(Entries taken from a collection)
--- START ---

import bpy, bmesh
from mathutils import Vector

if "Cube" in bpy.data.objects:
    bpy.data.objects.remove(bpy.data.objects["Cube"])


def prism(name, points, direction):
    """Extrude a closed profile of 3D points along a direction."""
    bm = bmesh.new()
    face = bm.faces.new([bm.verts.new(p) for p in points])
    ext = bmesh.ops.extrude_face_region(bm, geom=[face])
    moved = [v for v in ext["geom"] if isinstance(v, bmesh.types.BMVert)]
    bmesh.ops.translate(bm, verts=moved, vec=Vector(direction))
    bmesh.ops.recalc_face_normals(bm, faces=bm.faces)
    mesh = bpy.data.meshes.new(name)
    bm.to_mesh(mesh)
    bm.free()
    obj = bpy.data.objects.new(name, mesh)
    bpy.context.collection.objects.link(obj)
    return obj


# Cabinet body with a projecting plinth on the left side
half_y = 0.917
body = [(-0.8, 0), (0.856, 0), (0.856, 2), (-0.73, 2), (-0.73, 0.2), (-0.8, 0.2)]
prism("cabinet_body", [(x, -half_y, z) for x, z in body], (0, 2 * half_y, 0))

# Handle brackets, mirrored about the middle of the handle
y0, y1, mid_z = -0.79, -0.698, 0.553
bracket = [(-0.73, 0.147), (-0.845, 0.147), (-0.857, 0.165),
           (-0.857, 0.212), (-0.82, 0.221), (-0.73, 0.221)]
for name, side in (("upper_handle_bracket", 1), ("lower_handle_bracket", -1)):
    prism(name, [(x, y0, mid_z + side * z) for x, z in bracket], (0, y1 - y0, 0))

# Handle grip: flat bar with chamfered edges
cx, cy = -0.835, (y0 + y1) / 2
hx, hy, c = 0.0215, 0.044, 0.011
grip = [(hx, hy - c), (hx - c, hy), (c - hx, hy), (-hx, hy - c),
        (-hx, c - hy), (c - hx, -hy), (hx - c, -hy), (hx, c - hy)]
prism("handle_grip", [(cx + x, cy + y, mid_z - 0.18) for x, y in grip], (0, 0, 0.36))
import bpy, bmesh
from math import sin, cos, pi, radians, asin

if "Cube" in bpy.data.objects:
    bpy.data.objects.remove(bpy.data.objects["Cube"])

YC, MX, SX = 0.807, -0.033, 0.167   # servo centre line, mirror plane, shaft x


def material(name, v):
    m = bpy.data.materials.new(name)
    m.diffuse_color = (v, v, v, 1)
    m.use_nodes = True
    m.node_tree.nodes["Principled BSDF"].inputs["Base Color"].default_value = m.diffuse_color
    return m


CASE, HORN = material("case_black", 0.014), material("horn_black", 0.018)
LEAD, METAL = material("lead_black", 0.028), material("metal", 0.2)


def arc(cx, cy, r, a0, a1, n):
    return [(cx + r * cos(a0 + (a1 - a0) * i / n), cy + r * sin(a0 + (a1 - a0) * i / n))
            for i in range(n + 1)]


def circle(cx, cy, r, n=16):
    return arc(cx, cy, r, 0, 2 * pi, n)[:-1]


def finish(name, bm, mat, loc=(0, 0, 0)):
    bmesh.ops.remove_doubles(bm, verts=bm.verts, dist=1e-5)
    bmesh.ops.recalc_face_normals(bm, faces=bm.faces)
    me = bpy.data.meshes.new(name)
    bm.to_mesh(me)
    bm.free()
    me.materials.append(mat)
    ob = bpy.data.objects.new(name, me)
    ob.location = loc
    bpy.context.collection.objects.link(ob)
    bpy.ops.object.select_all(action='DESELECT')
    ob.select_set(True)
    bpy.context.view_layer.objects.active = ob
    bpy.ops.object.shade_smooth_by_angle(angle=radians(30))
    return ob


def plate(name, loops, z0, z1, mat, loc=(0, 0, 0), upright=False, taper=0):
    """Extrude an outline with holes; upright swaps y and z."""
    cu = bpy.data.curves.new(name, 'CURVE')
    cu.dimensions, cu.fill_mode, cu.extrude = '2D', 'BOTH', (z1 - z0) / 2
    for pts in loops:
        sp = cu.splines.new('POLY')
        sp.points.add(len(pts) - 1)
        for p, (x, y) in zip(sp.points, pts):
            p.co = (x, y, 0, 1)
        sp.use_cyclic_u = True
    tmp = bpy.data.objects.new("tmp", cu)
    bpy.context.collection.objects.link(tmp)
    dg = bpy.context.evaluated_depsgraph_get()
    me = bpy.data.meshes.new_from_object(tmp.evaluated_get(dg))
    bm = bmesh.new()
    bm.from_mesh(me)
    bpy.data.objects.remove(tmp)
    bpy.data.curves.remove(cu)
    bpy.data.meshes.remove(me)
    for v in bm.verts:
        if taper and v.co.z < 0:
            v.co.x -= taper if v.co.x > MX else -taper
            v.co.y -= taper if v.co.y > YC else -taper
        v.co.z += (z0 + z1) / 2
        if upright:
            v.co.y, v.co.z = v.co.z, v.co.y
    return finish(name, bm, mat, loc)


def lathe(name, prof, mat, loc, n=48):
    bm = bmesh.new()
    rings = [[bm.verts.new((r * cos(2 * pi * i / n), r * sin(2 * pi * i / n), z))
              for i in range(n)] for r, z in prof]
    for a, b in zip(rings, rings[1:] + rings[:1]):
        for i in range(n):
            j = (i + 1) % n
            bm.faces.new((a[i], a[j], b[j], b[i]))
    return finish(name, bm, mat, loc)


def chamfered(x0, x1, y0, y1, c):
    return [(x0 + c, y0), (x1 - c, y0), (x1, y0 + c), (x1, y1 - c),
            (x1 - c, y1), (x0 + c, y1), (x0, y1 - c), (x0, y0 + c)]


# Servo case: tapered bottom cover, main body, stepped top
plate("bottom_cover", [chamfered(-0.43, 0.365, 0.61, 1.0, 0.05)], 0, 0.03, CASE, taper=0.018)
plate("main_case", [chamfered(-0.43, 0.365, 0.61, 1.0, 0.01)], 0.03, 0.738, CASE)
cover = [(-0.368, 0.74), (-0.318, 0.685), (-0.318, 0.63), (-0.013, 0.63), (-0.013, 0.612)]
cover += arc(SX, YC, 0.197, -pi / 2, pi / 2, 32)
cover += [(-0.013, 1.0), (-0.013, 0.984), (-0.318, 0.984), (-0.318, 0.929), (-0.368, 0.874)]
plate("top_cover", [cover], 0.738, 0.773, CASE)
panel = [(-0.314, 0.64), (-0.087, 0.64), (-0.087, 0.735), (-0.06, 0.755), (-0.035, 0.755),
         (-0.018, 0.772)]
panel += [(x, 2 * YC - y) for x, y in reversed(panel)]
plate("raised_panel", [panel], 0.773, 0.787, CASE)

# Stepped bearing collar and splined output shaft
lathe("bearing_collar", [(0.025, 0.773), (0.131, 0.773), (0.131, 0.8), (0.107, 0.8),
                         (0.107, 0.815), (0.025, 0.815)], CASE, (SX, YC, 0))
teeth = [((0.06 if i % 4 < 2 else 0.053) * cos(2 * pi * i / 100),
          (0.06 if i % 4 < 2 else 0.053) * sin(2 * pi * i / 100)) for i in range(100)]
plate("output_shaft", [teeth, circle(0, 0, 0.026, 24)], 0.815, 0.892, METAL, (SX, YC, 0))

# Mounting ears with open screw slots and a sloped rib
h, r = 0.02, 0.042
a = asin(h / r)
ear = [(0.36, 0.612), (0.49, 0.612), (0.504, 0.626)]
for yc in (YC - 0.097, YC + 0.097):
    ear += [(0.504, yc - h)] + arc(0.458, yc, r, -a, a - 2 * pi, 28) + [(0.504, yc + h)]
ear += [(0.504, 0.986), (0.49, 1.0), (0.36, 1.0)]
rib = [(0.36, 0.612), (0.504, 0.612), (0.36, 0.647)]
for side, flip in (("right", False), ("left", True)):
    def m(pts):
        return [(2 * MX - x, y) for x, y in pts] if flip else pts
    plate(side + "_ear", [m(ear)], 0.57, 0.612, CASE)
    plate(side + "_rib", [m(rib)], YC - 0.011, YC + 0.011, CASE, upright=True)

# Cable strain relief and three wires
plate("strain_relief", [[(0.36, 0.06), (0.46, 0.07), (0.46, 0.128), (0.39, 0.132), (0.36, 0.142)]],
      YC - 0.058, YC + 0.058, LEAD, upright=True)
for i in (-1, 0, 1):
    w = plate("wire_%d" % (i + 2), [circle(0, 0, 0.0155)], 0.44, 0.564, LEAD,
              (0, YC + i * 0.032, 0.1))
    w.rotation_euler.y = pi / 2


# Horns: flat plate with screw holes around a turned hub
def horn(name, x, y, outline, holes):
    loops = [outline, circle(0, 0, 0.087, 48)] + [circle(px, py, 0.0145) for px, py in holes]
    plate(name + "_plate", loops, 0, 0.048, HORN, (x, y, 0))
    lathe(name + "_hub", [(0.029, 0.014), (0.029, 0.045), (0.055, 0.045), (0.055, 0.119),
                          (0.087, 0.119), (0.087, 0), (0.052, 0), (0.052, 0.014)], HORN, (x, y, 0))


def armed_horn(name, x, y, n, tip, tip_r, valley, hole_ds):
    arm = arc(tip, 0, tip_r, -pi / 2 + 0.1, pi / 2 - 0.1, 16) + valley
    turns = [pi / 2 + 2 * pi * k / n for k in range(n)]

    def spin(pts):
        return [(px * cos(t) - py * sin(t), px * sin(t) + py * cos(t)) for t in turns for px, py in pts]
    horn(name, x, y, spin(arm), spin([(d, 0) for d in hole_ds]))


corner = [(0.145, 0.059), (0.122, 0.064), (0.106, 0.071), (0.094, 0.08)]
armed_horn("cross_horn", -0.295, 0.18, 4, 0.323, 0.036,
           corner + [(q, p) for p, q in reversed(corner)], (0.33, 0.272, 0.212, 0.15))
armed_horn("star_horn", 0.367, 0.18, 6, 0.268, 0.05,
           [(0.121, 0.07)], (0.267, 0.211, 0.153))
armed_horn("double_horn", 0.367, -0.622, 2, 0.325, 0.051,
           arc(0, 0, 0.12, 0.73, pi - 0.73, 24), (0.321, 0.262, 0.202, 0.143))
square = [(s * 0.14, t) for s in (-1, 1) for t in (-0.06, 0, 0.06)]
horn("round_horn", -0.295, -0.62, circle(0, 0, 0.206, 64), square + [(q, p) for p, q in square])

--- END ---

▶ _BRIEF_: Show all lines above that contain "return".

▶ _SOLUTION FOR THIS PROBLEM_:
    return obj
    return m
    return [(cx + r * cos(a0 + (a1 - a0) * i / n), cy + r * sin(a0 + (a1 - a0) * i / n))
    return arc(cx, cy, r, 0, 2 * pi, n)[:-1]
    return ob
    return finish(name, bm, mat, loc)
    return finish(name, bm, mat, loc)
    return [(x0 + c, y0), (x1 - c, y0), (x1, y0 + c), (x1, y1 - c),
        return [(2 * MX - x, y) for x, y in pts] if flip else pts
        return [(px * cos(t) - py * sin(t), px * sin(t) + py * cos(t)) for t in turns for px, py in pts]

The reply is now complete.